# Task brief
Below is a block of records. Copy every line in it that contains the word "target".

[Collected data]
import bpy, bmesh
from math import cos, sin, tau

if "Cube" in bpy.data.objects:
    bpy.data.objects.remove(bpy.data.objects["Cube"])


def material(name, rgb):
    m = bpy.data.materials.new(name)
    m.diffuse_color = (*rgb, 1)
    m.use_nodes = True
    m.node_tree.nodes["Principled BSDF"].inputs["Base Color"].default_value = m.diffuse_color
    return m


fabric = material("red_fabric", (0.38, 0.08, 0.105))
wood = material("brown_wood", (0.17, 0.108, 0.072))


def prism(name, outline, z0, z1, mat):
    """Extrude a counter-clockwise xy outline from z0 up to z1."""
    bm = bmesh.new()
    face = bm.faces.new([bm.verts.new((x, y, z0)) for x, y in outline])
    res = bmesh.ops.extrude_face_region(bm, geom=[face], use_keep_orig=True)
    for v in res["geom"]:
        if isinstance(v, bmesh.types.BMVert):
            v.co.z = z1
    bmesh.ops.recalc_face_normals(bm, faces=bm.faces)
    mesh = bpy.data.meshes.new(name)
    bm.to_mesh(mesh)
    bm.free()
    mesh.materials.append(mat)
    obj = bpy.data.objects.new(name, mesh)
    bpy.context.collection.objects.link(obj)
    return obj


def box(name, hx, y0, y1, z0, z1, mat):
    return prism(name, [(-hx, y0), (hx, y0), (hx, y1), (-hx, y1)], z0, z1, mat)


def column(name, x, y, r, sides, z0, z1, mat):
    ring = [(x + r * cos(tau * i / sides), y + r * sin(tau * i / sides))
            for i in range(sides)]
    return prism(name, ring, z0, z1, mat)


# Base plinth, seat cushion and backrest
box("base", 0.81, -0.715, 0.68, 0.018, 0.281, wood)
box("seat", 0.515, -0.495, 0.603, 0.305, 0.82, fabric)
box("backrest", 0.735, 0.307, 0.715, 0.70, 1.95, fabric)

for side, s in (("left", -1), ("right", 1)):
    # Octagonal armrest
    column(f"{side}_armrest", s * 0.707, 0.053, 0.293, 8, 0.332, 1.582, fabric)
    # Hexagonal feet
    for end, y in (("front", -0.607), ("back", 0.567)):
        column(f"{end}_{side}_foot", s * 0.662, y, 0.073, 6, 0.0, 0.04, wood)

* * *

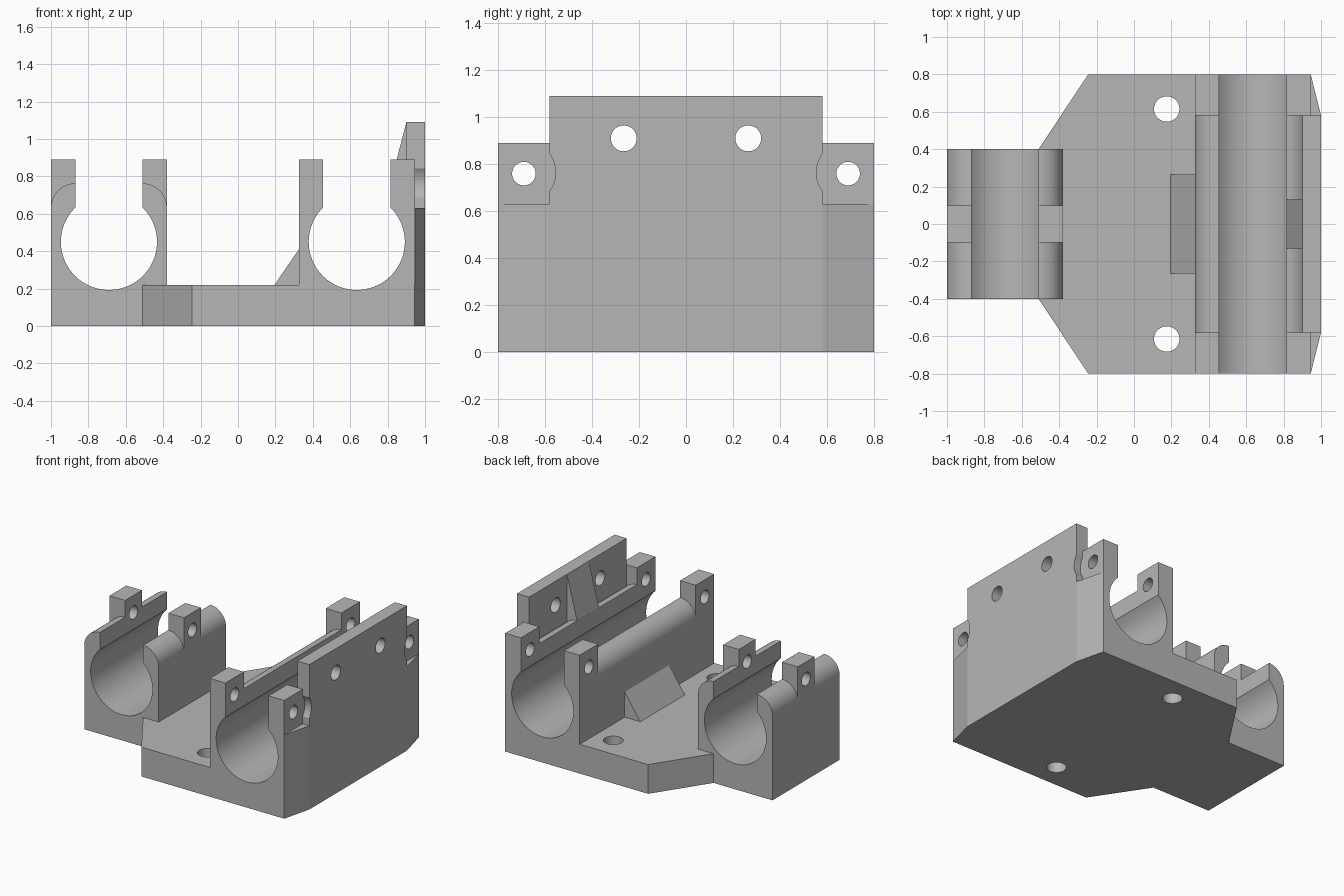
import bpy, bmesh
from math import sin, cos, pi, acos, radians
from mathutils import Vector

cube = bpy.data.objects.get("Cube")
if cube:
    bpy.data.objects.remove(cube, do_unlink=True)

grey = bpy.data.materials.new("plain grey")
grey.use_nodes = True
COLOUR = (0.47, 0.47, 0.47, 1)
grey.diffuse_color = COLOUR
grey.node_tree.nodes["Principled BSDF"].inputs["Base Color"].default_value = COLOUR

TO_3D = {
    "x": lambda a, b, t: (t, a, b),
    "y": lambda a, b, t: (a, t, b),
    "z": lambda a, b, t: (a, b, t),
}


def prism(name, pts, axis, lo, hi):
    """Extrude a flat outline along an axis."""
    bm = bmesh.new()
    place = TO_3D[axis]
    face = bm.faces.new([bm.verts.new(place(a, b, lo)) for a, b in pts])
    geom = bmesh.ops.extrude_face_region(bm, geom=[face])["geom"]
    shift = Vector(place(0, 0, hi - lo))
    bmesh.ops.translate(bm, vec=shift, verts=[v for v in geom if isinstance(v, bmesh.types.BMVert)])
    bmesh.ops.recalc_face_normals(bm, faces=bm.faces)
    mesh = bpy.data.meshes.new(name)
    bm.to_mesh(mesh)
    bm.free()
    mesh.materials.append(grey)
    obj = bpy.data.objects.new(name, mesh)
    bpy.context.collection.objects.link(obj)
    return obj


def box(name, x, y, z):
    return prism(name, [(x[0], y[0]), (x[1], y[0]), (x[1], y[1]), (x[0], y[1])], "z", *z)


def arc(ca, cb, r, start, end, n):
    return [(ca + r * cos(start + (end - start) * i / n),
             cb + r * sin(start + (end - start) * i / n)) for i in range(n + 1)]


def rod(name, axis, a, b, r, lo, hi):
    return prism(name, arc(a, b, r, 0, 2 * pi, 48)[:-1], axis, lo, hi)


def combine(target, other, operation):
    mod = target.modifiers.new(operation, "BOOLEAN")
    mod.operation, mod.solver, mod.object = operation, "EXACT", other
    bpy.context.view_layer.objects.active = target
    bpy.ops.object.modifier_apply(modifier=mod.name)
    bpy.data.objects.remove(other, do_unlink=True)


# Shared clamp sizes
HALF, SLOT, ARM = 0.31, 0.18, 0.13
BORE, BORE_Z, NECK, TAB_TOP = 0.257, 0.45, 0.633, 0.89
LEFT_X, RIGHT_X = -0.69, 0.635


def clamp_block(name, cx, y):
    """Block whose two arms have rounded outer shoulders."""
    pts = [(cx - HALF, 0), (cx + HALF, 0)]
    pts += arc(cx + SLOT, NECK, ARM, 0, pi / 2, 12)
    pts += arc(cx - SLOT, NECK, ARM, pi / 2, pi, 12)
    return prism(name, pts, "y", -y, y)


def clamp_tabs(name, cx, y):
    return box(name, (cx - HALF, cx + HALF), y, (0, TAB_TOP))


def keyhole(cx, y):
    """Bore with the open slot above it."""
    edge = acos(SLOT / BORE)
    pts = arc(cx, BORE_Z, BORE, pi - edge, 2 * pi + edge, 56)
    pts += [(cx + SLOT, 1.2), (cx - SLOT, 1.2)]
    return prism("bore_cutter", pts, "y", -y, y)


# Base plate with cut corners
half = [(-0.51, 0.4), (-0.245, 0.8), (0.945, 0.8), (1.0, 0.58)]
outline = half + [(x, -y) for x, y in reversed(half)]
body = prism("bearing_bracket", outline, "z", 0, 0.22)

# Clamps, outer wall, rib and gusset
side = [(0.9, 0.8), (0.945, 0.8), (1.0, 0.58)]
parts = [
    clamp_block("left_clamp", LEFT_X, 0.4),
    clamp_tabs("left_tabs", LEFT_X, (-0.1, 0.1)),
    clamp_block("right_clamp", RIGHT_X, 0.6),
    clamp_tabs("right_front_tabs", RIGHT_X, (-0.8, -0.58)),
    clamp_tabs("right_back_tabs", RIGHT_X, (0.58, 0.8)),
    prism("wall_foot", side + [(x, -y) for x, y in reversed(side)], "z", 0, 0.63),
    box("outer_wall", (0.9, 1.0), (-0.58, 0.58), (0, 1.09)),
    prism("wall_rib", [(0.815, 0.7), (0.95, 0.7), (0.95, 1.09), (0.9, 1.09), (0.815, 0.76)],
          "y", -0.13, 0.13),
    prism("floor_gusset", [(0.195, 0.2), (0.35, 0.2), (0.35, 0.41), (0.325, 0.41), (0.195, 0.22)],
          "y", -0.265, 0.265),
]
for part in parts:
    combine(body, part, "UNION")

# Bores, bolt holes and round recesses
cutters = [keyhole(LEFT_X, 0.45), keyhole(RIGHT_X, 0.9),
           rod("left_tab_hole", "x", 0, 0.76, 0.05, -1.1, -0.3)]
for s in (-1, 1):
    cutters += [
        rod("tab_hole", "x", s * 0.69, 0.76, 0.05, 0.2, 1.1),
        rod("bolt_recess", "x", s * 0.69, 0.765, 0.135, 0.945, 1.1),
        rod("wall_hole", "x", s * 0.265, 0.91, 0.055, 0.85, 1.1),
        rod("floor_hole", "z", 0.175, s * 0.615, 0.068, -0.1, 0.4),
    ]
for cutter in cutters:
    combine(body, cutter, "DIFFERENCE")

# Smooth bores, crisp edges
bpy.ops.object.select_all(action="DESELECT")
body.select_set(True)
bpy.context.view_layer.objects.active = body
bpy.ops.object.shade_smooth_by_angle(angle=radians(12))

---

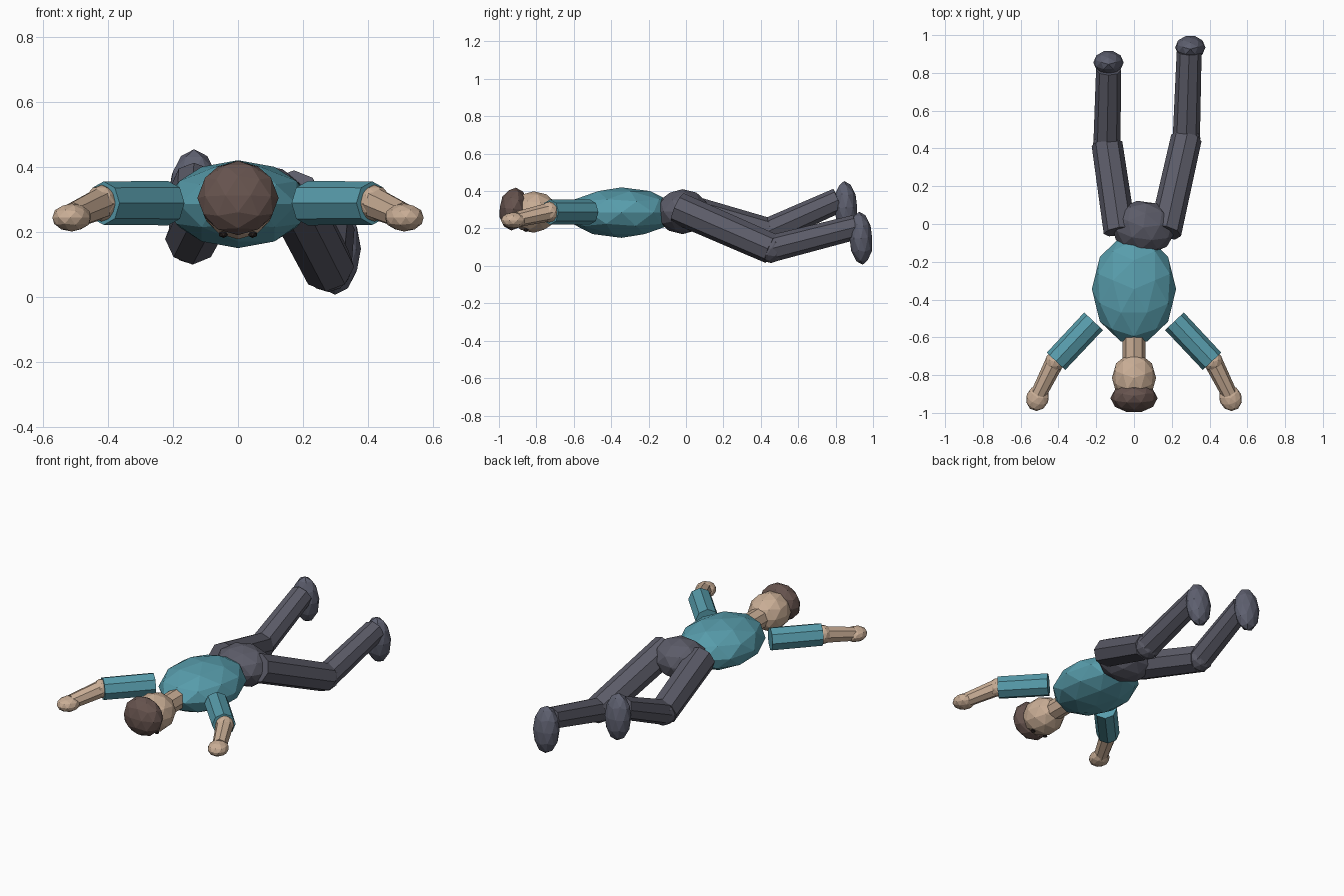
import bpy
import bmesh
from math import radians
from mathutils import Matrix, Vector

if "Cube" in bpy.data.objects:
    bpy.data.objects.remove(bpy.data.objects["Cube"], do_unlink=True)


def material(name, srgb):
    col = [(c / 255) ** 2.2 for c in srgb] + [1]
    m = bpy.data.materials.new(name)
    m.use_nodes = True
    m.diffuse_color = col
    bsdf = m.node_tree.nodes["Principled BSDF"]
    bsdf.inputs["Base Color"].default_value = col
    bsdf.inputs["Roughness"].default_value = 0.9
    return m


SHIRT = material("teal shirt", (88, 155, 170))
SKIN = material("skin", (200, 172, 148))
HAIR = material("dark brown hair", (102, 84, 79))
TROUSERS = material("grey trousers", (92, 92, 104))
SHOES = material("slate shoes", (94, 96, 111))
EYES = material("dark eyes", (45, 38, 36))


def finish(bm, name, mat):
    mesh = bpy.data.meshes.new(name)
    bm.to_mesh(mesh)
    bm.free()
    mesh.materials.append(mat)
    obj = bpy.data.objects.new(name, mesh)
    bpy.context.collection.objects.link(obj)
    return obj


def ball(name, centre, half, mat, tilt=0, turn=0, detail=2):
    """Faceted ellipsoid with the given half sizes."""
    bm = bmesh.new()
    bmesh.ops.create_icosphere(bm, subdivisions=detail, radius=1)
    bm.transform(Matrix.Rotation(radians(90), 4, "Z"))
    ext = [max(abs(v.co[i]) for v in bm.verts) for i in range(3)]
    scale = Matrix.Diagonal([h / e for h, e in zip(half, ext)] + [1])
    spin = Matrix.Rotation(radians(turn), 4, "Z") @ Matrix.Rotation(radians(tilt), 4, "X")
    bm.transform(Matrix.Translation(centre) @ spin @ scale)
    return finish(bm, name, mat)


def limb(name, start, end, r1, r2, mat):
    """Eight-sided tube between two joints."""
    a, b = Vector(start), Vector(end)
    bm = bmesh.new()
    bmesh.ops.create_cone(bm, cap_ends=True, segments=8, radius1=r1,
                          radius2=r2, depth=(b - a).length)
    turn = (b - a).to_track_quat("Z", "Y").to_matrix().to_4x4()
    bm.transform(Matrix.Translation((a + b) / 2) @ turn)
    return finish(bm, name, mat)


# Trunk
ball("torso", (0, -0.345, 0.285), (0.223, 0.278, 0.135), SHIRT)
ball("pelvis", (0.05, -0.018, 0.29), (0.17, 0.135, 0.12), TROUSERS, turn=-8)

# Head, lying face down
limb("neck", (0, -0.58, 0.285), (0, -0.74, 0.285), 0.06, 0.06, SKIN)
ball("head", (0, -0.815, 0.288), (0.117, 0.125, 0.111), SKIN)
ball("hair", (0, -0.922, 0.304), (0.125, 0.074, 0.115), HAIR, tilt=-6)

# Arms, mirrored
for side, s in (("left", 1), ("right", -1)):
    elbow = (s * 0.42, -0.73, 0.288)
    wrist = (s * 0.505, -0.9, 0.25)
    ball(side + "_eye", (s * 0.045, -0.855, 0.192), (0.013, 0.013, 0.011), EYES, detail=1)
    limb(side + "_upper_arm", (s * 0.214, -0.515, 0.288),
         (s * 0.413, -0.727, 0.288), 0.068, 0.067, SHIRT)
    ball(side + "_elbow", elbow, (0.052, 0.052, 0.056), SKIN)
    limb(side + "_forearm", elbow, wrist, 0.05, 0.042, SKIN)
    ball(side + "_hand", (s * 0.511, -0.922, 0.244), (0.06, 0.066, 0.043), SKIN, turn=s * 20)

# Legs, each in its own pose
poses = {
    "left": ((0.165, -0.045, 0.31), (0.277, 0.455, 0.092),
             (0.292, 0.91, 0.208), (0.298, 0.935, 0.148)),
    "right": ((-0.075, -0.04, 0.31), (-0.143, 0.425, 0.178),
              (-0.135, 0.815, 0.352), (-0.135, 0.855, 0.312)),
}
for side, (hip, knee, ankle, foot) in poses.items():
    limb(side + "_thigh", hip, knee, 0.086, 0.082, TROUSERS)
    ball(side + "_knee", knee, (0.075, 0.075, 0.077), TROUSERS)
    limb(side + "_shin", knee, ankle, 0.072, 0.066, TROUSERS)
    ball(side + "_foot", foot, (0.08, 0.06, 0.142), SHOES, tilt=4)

# Written reply
def combine(target, other, operation):
    mod = target.modifiers.new(operation, "BOOLEAN")
    bpy.context.view_layer.objects.active = target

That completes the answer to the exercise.